The mayor of Bogotá Gustavo Petro, a former M19 guerrilla, was released from his post and banned from holding public office for 15 years on December 9th following an accusation of mismanagement of Colombia’s capital city. Petro, who was already facing declining popularity and the possibility of a recall referendum, sparked a public administration scandal when he attempted to replace the private trash collectors in the city with the state-owned water and sewage utility Empresa de Acueducto y Alcantarillado de Bogotá. Ideological underpinnings aside, the public takeover of the trash collecting service was an absolute failure, and within three days the plan was scrapped and the private collectors were reinstated to clean up the piles of trash that lined the streets of Bogotá, a city with eight million inhabitants.
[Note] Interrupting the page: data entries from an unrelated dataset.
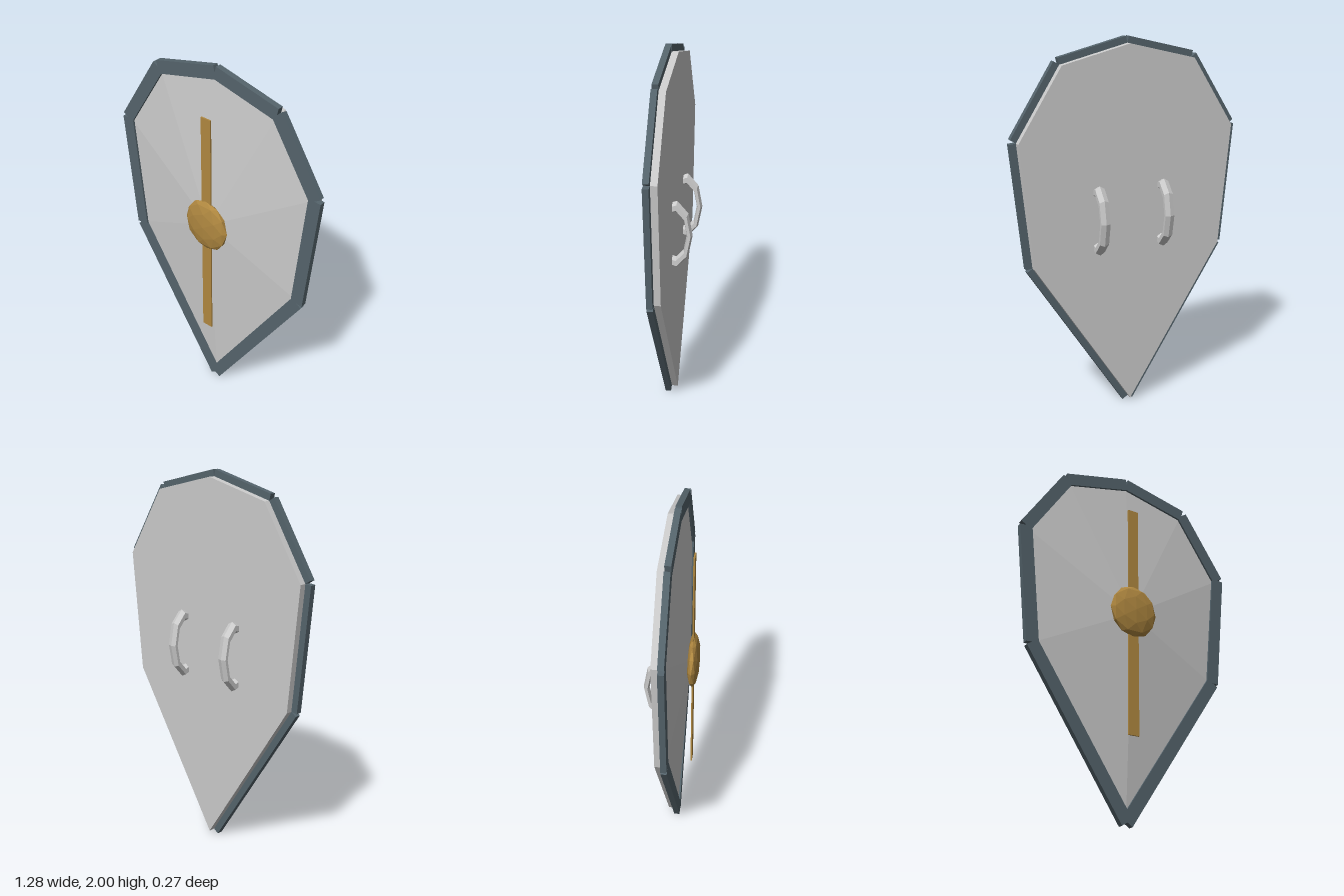
import * as THREE from 'three';

// Shield outline, counter-clockwise seen from the front
const half = [[0.54, 0.855], [0.605, 1.51], [0.37, 1.877]];
const outline = [
  [0, 0.019], ...half, [0, 1.966],
  ...half.map(([x, y]) => [-x, y]).reverse(),
].map(([x, y]) => new THREE.Vector2(x, y));

const material = (color) => new THREE.MeshStandardMaterial({ color, flatShading: true });

export function createModel() {
  const group = new THREE.Group();
  const grey = material(0xcccccc);
  const slate = material(0x55646c);
  const gold = material(0xb08840);

  const add = (name, geometry, mat, x = 0, y = 0, z = 0) => {
    const mesh = new THREE.Mesh(geometry, mat);
    mesh.name = name;
    mesh.position.set(x, y, z);
    group.add(mesh);
    return mesh;
  };

  // Flat backing board
  const slab = new THREE.ExtrudeGeometry(new THREE.Shape(outline), { depth: 0.05, bevelEnabled: false });
  add('board', slab, grey, 0, 0, -0.03);

  // Shallow faceted front, rising to a point behind the boss
  const fan = [];
  outline.forEach((a, i) => {
    const b = outline[(i + 1) % outline.length];
    fan.push(a.x, a.y, 0.021, b.x, b.y, 0.021, 0, 1.12, 0.088);
  });
  const face = new THREE.BufferGeometry();
  face.setAttribute('position', new THREE.Float32BufferAttribute(fan, 3));
  face.computeVertexNormals();
  add('frontFace', face, grey);

  // Rim: one straight bar per edge, leaving notches at the corners
  outline.forEach((a, i) => {
    const b = outline[(i + 1) % outline.length];
    const bar = add('rimBar', new THREE.BoxGeometry(a.distanceTo(b), 0.07, 0.031), slate,
      (a.x + b.x) / 2, (a.y + b.y) / 2, 0.02);
    bar.rotation.z = Math.atan2(b.y - a.y, b.x - a.x);
  });

  // Central strip and flattened faceted boss
  add('centreStrip', new THREE.BoxGeometry(0.06, 1.31, 0.008), gold, 0, 1.095, 0.1);
  const boss = new THREE.IcosahedronGeometry(1, 1);
  boss.scale(0.137, 0.148, 0.033);
  add('boss', boss, gold, 0, 1.127, 0.102);

  // Two curved grips on the back, their ends sunk into the board
  const arc = Math.PI * 4 / 3;
  for (const side of [-1, 1]) {
    const grip = new THREE.TorusGeometry(0.158, 0.03, 6, 6, arc);
    grip.rotateZ(-arc / 2);
    grip.rotateY(Math.PI / 2);
    grip.scale(1, 1, 0.51);
    add(side > 0 ? 'leftGrip' : 'rightGrip', grip, grey, side * 0.185, 1.075, -0.037);
  }

  return group;
}
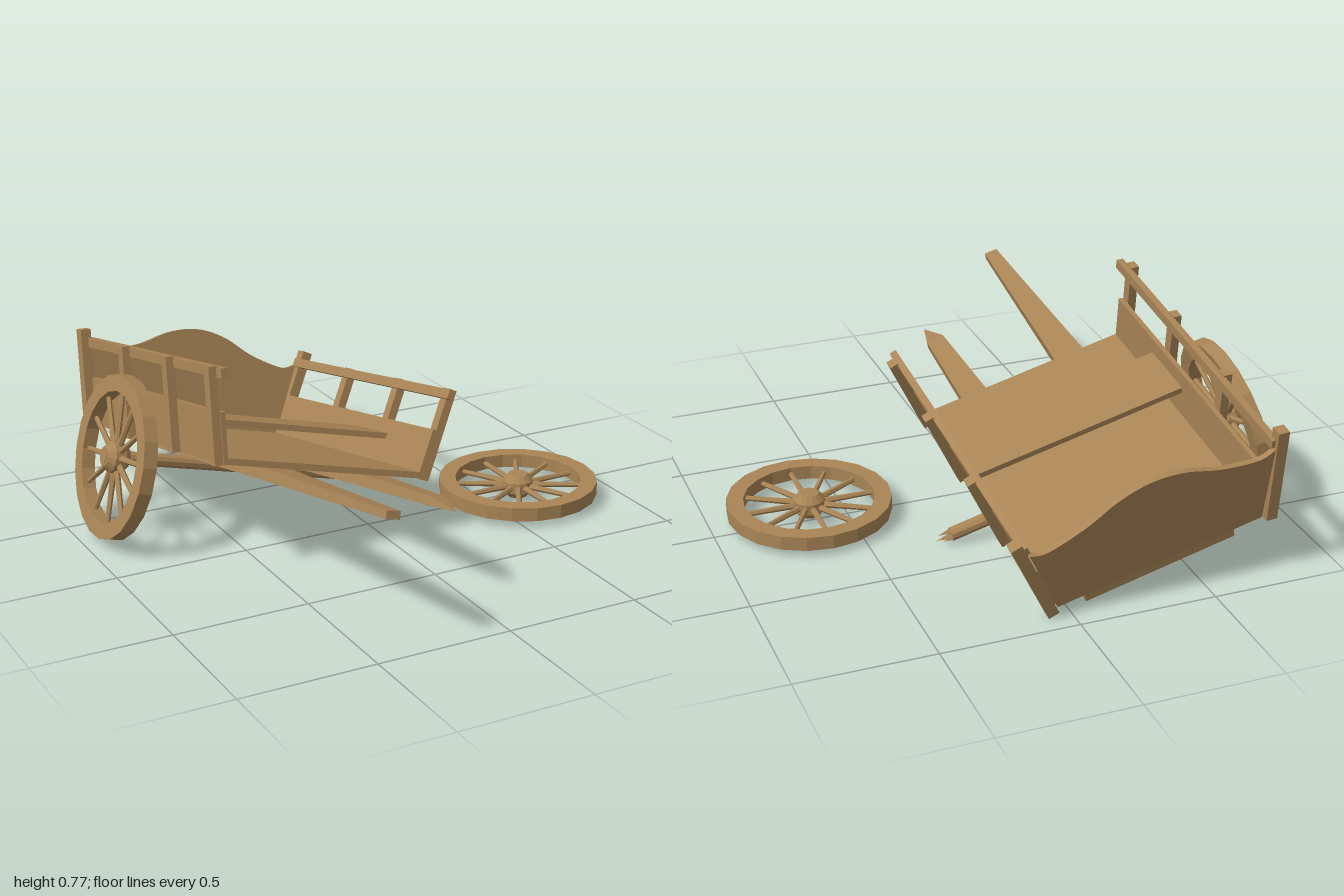
import * as THREE from 'three';

export function createModel() {
  const wood = new THREE.MeshStandardMaterial({ color: 0xa98556, flatShading: true });
  wood.name = 'weatheredWood';

  const add = (parent, name, geo, x = 0, y = 0, z = 0) => {
    const m = new THREE.Mesh(geo, wood);
    m.name = name;
    m.position.set(x, y, z);
    parent.add(m);
    return m;
  };
  // box given by its min and max corners
  const slab = (parent, name, x0, x1, y0, y1, z0, z1) =>
    add(parent, name, new THREE.BoxGeometry(x1 - x0, y1 - y0, z1 - z0),
      (x0 + x1) / 2, (y0 + y1) / 2, (z0 + z1) / 2);

  // beam lofted along z from rectangles [z, xMin, xMax, yMin, yMax]
  const beam = (rows) => {
    const pos = [], idx = [];
    for (const [z, a, b, c, d] of rows) pos.push(a, c, z, b, c, z, b, d, z, a, d, z);
    for (let i = 0; i < rows.length - 1; i++) {
      for (let j = 0; j < 4; j++) {
        const p = i * 4 + j, q = i * 4 + (j + 1) % 4;
        idx.push(p, q, q + 4, p, q + 4, p + 4);
      }
    }
    const e = (rows.length - 1) * 4;
    idx.push(0, 2, 1, 0, 3, 2, e, e + 1, e + 2, e, e + 2, e + 3);
    const g = new THREE.BufferGeometry();
    g.setAttribute('position', new THREE.Float32BufferAttribute(pos, 3));
    g.setIndex(idx);
    const flat = g.toNonIndexed();
    flat.computeVertexNormals();
    return flat;
  };

  const lathe = (pts, n) => new THREE.LatheGeometry(pts.map(p => new THREE.Vector2(...p)), n);

  // spoked wheel lying flat, axis along y
  const makeWheel = (name) => {
    const wheel = new THREE.Group();
    wheel.name = name;
    add(wheel, 'rim', lathe([[0.302, -0.026], [0.302, 0.026], [0.24, 0.026], [0.24, -0.026], [0.302, -0.026]], 20));
    add(wheel, 'hub', lathe([[0, -0.045], [0.036, -0.045], [0.058, -0.02], [0.058, 0.02], [0.036, 0.045], [0, 0.045]], 14));
    for (let i = 0; i < 12; i++) {
      const pivot = new THREE.Group();
      pivot.name = 'spoke';
      pivot.rotation.y = i * Math.PI / 6;
      const s = add(pivot, 'spokeBar', new THREE.CylinderGeometry(0.012, 0.009, 0.21, 6), 0.145, 0, 0);
      s.rotation.z = Math.PI / 2;
      wheel.add(pivot);
    }
    return wheel;
  };

  const model = new THREE.Group();
  model.name = 'brokenCart';

  // cart, slumped onto its wheelless side; local origin at the axle middle
  const cart = new THREE.Group();
  cart.name = 'cart';
  cart.position.set(-0.319, 0.175, -0.333);
  cart.rotation.set(-0.195, 0, -0.255, 'ZYX');
  model.add(cart);

  slab(cart, 'floor', -0.39, 0.39, 0.062, 0.085, -0.556, 0.556);
  slab(cart, 'seatPlank', -0.413, 0.413, 0.17, 0.192, 0.03, 0.265);
  slab(cart, 'rearCrossbar', -0.12, 0.12, 0.02, 0.062, -0.565, -0.52);

  // shafts: one whole, one snapped to a splintered point
  add(cart, 'rightShaft', beam([
    [-0.565, -0.285, -0.09, 0.02, 0.063],
    [0.556, -0.258, -0.137, 0.02, 0.062],
    [1.365, -0.235, -0.183, 0.017, 0.045]]));
  add(cart, 'brokenShaft', beam([
    [-0.565, 0.09, 0.285, 0.02, 0.063],
    [0.556, 0.15, 0.255, 0.02, 0.062],
    [0.975, 0.168, 0.238, 0.019, 0.053],
    [1.085, 0.205, 0.21, 0.018, 0.021]]));

  // flared sides: boards, posts and top rail
  for (const s of [-1, 1]) {
    const side = new THREE.Group();
    side.name = s > 0 ? 'leftSide' : 'rightSide';
    side.position.set(s * 0.39, 0.062, 0);
    side.rotation.z = -s * 0.21;
    cart.add(side);
    const part = (name, a, b, y0, y1, z0, z1) =>
      slab(side, name, Math.min(s * a, s * b), Math.max(s * a, s * b), y0, y1, z0, z1);
    part('sideBoard', -0.004, 0.014, 0, 0.185, -0.556, 0.556);
    part('topRail', -0.008, 0.018, 0.305, 0.34, -0.585, 0.59);
    for (const z of [0.532, 0.19, -0.19]) part('post', 0.013, 0.046, 0, 0.345, z - 0.02, z + 0.02);
    part('rearPost', 0.005, 0.046, 0, 0.375, -0.6, -0.556);
  }

  // tailboard with a bell-shaped top edge
  const tail = new THREE.Shape();
  tail.moveTo(-0.39, 0);
  tail.lineTo(0.39, 0);
  tail.lineTo(0.455, 0.305);
  tail.splineThru([[0.39, 0.288], [0.25, 0.325], [0.12, 0.385], [0, 0.407],
    [-0.12, 0.385], [-0.25, 0.325], [-0.39, 0.288], [-0.455, 0.305]].map(p => new THREE.Vector2(...p)));
  tail.closePath();
  const board = add(cart, 'tailboard',
    new THREE.ExtrudeGeometry(tail, { depth: 0.02, bevelEnabled: false, curveSegments: 16 }), 0, 0.062, -0.575);
  board.rotation.x = -0.08;

  // axle with splintered end
  const axle = add(cart, 'axle', new THREE.CylinderGeometry(0.025, 0.025, 1.16, 10), -0.025, 0, 0);
  axle.rotation.z = Math.PI / 2;
  for (let i = 0; i < 5; i++) {
    const a = i * Math.PI * 0.4, len = 0.035 + 0.012 * (i % 3);
    const c = add(cart, 'splinter', new THREE.ConeGeometry(0.011, len, 4),
      0.553 + len / 2, 0.014 * Math.cos(a), 0.014 * Math.sin(a));
    c.rotation.z = -Math.PI / 2;
  }

  // wheel still on the axle
  const mounted = makeWheel('mountedWheel');
  mounted.position.set(-0.558, 0, 0);
  mounted.rotation.z = Math.PI / 2;
  cart.add(mounted);

  // wheel lying on the ground
  const loose = makeWheel('looseWheel');
  loose.position.set(0.633, 0.053, 0.035);
  model.add(loose);

  return model;
}
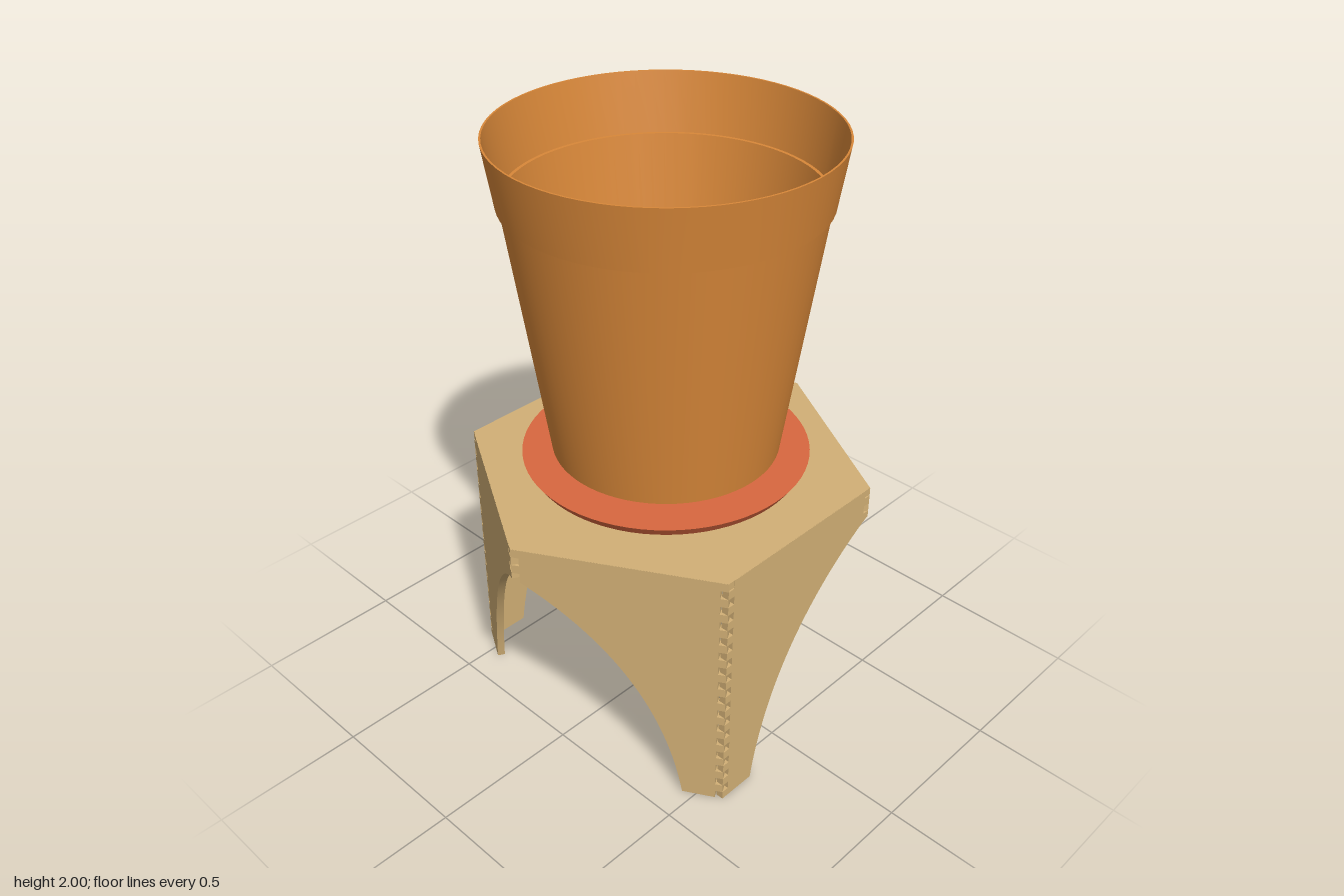
import * as THREE from 'three';
import { toCreasedNormals } from 'three/addons/utils/BufferGeometryUtils.js';

const SIDE = 0.664;                       // hexagon side and corner radius
const APOTHEM = SIDE * Math.sqrt(3) / 2;
const THICK = 0.025;                      // sheet thickness
const TOP = 0.885;
const PITCH = TOP / 30;                   // height of one joint finger

// Fingered vertical edge: points from y0 to y1, even or odd fingers reach the corner
function fingerEdge(edgeU, inward, y0, y1, parity) {
  const pts = [];
  for (let i = Math.floor(y0 / PITCH + 1e-6); i * PITCH < y1 - 1e-6; i++) {
    const u = edgeU + (i % 2 === parity ? 0 : inward * THICK);
    pts.push([u, Math.max(y0, i * PITCH)], [u, Math.min(y1, (i + 1) * PITCH)]);
  }
  return pts;
}

// Side panel: full-height leg edge at u = 0, arch sweeping up to the far corner
function sidePanelGeometry(dir, parity) {
  const h = TOP - 0.0005;
  const archTop = 0.775;
  const arch = new THREE.QuadraticBezierCurve(
    new THREE.Vector2(0.133, 0),
    new THREE.Vector2(0.214, 0.505),
    new THREE.Vector2(SIDE - THICK, archTop - 0.012)
  ).getPoints(32).map((p) => [p.x, p.y]);
  const outline = [
    ...arch,
    ...fingerEdge(SIDE, -1, archTop, h, parity),
    ...fingerEdge(0, 1, 0, h, parity).reverse(),
  ];
  const shape = new THREE.Shape(
    outline.map(([u, y]) => new THREE.Vector2(dir * (u - SIDE / 2), y))
  );
  const geo = new THREE.ExtrudeGeometry(shape, { depth: THICK, bevelEnabled: false });
  geo.translate(0, 0, APOTHEM - THICK);
  return toCreasedNormals(geo, 0.5);
}

export function createModel() {
  const wood = new THREE.MeshStandardMaterial({ name: 'plywood', color: 0xd2b076 });
  const clay = new THREE.MeshStandardMaterial({ name: 'potClay', color: 0xd98839 });
  const red = new THREE.MeshStandardMaterial({ name: 'saucerClay', color: 0xd9673f });

  const model = new THREE.Group();
  model.name = 'plantPotOnStand';
  const add = (parent, name, geo, mat) => {
    const mesh = new THREE.Mesh(geo, mat);
    mesh.name = name;
    parent.add(mesh);
    return mesh;
  };

  // Stand: six panels, mirrored in turn so that pairs meet as three legs
  const stand = new THREE.Group();
  stand.name = 'stand';
  model.add(stand);
  const panels = [sidePanelGeometry(1, 0), sidePanelGeometry(-1, 1)];
  for (let k = 0; k < 6; k++) {
    add(stand, 'sidePanel', panels[k % 2], wood).rotation.y = k * Math.PI / 3;
  }

  // Hexagonal top plate
  const plate = toCreasedNormals(
    new THREE.CylinderGeometry(SIDE - 0.001, SIDE - 0.001, THICK, 6), 0.5);
  plate.rotateY(Math.PI / 6);
  plate.translate(0, TOP - THICK / 2, 0);
  add(stand, 'topPlate', plate, wood);

  // Saucer with a tapered edge
  const saucer = new THREE.CylinderGeometry(0.462, 0.44, 0.033, 72);
  add(model, 'saucer', saucer, red).position.y = 0.928;

  // Pot: thin hollow wall with a stepped collar
  const profile = [
    [0, 0.97], [0.365, 0.97], [0.484, 1.803], [0.494, 1.803], [0.525, 2],
    [0.519, 2], [0.488, 1.81], [0.477, 1.81], [0.358, 0.978], [0, 0.978],
  ].map(([x, y]) => new THREE.Vector2(x, y));
  add(model, 'pot', toCreasedNormals(new THREE.LatheGeometry(profile, 72), 0.6), clay);

  return model;
}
Petro was dismissed by Alejandro Ordóñez, the inspector general, under a constitutional provision which enables him to investigate and, if necessary, sanction public officials. Ordóñez, although his description of Petro’s actions as having risked “the environment and human health of the residents of Bogotá” is accurate, has a history of dismissing and banning officials linked to leftist groups like M19 or FARC. In 2010, senator Piedad Córdoba was dismissed and banned from public office for 18 years for an alleged link to FARC. Petro contends that he was dismissed by Ordóñez not for the failed state takeover of refuse collection, but rather for political purposes. Petro believes that he will be replaced by Pacho Santos, who was recently looked over by President Uribe’s party Centro Democrático, and is viewed by many observers of Colombian politics to be the most formidable opponent to Uribe for the next election. From the perspective of the Uribe administration, appointing Pacho Santos to mayor of Bogotá would serve the dual purpose of removing a disgraced leftist mayor and appeasing a potential rival.
Contentious political jockeying between left and right in Colombia is nothing new, and indeed Petro’s dismissal sparked protests throughout Colombia’s capital, but this latest development is significant because it will potentially interrupt ongoing peace talks in Havana between the Colombian government and FARC. These talks recently took a positive turn when the Colombian government announced in early November that FARC will be incorporated into the political system in a process similar to the integration of M19, which ironically includes Gustavo Petro as a member. Political participation was the biggest sticking point of the negotiations which also include potential agreements on land reform, disarmament, illicit drugs, rights of victims of the 50 year conflict, and implementation of a peace deal.
Although acting within the boundaries of the Colombian constitution, Alejandro Ordóñez risks hindering further development of these peace talks. FARC leaders question whether, after being incorporated into the formal political process, they will be weakened or deposed by leaders on the right in a fashion similar to what Petro is experiencing. This of course decreases FARC’s incentive to negotiate in good faith. By playing the short game, rather than focusing on peace and stability in the long run, Colombia’s establishment is making a miscalculation that may ultimately result in their own loss of legitimacy, rather than that of the opposition.